In addition, a company from India is looking at setting up a canola crushing plant in the community.
Olds RCMP commanding officer Staff Sgt. Jim MacDonald told the Albertan that the number of police officers in Olds would have to be “reassessed” if the town’s population rises significantly in light of new businesses and jobs coming to the community.
“With any significant increase in population, policing needs would certainly need to be reassessed to be sure we can continue to provide the quality of service expected by the community,” MacDonald said in an email.
During a breakfast meeting at the legion on Feb. 16, Mayor Mike Muzychka was asked if there’ll be a need for more police officers as a result of those jobs and an anticipated expansion of the town’s population.

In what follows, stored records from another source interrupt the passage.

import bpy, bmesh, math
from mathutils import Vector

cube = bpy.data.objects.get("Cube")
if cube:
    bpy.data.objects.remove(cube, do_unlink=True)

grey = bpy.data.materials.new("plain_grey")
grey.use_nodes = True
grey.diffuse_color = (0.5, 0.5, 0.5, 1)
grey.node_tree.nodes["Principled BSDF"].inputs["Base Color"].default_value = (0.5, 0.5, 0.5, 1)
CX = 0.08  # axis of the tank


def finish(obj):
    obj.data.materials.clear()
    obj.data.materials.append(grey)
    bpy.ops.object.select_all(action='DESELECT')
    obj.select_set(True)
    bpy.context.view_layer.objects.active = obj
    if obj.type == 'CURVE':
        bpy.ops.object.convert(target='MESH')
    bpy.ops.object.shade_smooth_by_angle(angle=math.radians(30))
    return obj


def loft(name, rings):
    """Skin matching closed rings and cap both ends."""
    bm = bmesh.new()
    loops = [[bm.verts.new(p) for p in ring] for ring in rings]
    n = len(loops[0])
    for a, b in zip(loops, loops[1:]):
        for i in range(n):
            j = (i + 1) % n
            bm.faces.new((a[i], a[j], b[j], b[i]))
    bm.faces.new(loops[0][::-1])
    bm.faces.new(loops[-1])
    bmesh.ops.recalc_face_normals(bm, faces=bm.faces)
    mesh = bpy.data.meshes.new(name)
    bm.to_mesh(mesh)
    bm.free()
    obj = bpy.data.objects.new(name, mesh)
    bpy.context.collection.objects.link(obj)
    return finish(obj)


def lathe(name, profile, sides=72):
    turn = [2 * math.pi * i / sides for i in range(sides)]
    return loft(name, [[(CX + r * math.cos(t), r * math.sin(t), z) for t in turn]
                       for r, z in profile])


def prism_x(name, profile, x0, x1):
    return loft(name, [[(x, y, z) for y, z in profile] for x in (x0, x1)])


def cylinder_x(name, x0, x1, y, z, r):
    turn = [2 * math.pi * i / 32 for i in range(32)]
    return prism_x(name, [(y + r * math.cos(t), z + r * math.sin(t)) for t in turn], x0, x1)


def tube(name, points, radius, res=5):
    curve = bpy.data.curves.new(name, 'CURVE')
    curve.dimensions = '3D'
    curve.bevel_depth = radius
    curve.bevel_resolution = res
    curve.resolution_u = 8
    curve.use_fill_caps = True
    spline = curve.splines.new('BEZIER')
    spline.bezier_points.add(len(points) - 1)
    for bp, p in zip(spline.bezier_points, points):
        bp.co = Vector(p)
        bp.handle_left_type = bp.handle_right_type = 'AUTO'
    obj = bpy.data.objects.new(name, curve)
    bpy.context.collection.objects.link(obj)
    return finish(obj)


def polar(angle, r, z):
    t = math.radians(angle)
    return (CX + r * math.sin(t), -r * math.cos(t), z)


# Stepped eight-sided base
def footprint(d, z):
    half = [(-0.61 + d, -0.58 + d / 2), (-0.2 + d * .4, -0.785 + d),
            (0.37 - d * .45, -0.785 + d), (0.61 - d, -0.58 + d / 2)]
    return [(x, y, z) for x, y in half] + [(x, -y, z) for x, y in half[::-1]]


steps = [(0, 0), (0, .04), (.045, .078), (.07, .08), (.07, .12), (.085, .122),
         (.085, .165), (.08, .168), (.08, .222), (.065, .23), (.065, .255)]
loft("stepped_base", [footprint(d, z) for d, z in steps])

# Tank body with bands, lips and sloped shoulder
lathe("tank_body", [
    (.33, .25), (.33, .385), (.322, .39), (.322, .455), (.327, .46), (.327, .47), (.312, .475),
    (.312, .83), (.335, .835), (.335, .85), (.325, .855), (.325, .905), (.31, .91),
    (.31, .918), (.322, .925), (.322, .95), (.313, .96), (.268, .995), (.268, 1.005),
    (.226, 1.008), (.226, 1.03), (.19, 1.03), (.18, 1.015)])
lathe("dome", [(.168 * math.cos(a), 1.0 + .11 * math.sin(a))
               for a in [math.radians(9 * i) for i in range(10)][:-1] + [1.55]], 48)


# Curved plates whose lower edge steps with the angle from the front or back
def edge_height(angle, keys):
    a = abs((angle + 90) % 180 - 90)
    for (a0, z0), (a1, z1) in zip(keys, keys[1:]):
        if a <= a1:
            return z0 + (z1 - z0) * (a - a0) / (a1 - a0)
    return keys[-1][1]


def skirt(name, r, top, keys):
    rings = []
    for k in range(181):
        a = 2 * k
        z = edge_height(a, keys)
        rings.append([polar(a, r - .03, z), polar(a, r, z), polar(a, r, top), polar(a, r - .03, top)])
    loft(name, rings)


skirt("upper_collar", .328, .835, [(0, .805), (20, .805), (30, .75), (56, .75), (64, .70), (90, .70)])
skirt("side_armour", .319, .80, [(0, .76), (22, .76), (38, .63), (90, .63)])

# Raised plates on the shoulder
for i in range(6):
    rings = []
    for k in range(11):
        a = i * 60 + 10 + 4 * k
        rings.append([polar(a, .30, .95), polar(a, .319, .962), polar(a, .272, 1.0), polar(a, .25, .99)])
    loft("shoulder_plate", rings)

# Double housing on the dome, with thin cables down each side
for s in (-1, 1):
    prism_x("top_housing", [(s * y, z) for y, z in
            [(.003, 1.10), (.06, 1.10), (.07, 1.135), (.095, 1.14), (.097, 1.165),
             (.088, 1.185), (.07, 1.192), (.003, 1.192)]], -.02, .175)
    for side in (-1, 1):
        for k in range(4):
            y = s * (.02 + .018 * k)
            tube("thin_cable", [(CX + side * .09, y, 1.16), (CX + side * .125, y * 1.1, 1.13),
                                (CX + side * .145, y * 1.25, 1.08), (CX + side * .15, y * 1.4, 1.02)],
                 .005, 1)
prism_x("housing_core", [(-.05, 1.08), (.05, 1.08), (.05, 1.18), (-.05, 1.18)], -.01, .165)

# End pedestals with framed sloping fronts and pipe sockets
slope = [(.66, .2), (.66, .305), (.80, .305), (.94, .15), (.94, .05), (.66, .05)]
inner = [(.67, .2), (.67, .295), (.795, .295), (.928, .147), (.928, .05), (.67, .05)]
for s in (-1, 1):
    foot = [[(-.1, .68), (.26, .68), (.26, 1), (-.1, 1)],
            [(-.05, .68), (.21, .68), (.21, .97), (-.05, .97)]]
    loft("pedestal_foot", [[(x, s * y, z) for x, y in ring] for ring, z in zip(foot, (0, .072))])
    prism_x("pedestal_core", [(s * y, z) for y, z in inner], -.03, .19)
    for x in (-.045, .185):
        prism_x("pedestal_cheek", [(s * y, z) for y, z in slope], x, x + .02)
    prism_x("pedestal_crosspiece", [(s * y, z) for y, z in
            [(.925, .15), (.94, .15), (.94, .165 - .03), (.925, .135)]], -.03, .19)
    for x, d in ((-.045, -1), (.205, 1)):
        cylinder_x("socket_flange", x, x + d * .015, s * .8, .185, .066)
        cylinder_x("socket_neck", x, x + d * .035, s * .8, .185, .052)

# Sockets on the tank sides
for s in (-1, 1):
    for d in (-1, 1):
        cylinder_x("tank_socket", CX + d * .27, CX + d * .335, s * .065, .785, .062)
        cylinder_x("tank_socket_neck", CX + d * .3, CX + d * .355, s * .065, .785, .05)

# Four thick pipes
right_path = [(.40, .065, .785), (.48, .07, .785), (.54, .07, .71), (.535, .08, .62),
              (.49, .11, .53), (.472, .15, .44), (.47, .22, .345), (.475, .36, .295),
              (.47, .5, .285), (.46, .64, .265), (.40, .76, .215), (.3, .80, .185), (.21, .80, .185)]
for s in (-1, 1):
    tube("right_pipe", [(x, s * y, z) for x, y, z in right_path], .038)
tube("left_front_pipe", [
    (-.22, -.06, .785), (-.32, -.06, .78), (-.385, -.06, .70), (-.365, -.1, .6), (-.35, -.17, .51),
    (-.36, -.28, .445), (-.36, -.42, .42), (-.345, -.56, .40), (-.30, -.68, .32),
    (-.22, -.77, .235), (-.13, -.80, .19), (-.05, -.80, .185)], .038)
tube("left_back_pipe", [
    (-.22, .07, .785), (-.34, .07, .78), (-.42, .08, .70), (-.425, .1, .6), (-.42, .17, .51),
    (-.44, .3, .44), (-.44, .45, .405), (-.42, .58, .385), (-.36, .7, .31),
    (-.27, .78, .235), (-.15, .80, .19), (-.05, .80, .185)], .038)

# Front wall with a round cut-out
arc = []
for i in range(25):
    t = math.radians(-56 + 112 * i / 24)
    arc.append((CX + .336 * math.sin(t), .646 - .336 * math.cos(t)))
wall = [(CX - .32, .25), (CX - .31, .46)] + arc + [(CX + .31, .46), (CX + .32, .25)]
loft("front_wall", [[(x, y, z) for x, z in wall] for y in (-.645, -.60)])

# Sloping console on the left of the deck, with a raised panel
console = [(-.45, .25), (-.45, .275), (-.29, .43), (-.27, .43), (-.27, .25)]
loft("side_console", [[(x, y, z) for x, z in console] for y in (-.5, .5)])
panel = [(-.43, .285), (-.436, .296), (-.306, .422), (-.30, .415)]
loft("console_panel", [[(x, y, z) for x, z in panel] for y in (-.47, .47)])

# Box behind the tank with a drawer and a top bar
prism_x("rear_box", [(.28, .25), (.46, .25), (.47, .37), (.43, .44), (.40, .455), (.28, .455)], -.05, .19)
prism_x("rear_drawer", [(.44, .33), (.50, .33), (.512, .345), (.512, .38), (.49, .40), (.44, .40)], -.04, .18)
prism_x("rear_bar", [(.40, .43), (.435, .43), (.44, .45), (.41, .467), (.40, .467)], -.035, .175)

“Absolutely it will impact,” Muzychka said.
He said the town is looking at sharing those costs with Mountain View County.
“Hopefully, as the population grows, the funding comes down from above,” he said.
MacDonald said if he believes more police officers are needed in Olds, that recommendation would be made by him in consultation with RCMP K Division’s operational strategy branch “and the applicable governments.”
He said the exact number of additional officers needed would be determined by analyzing several factors, including the population increase and the number of calls.
“With any significant increase in population, policing needs would certainly need to be reassessed to be sure we can continue to provide the quality of service expected by the community.”
OLDS RCMP STAFF SGT. JIM MACDONALD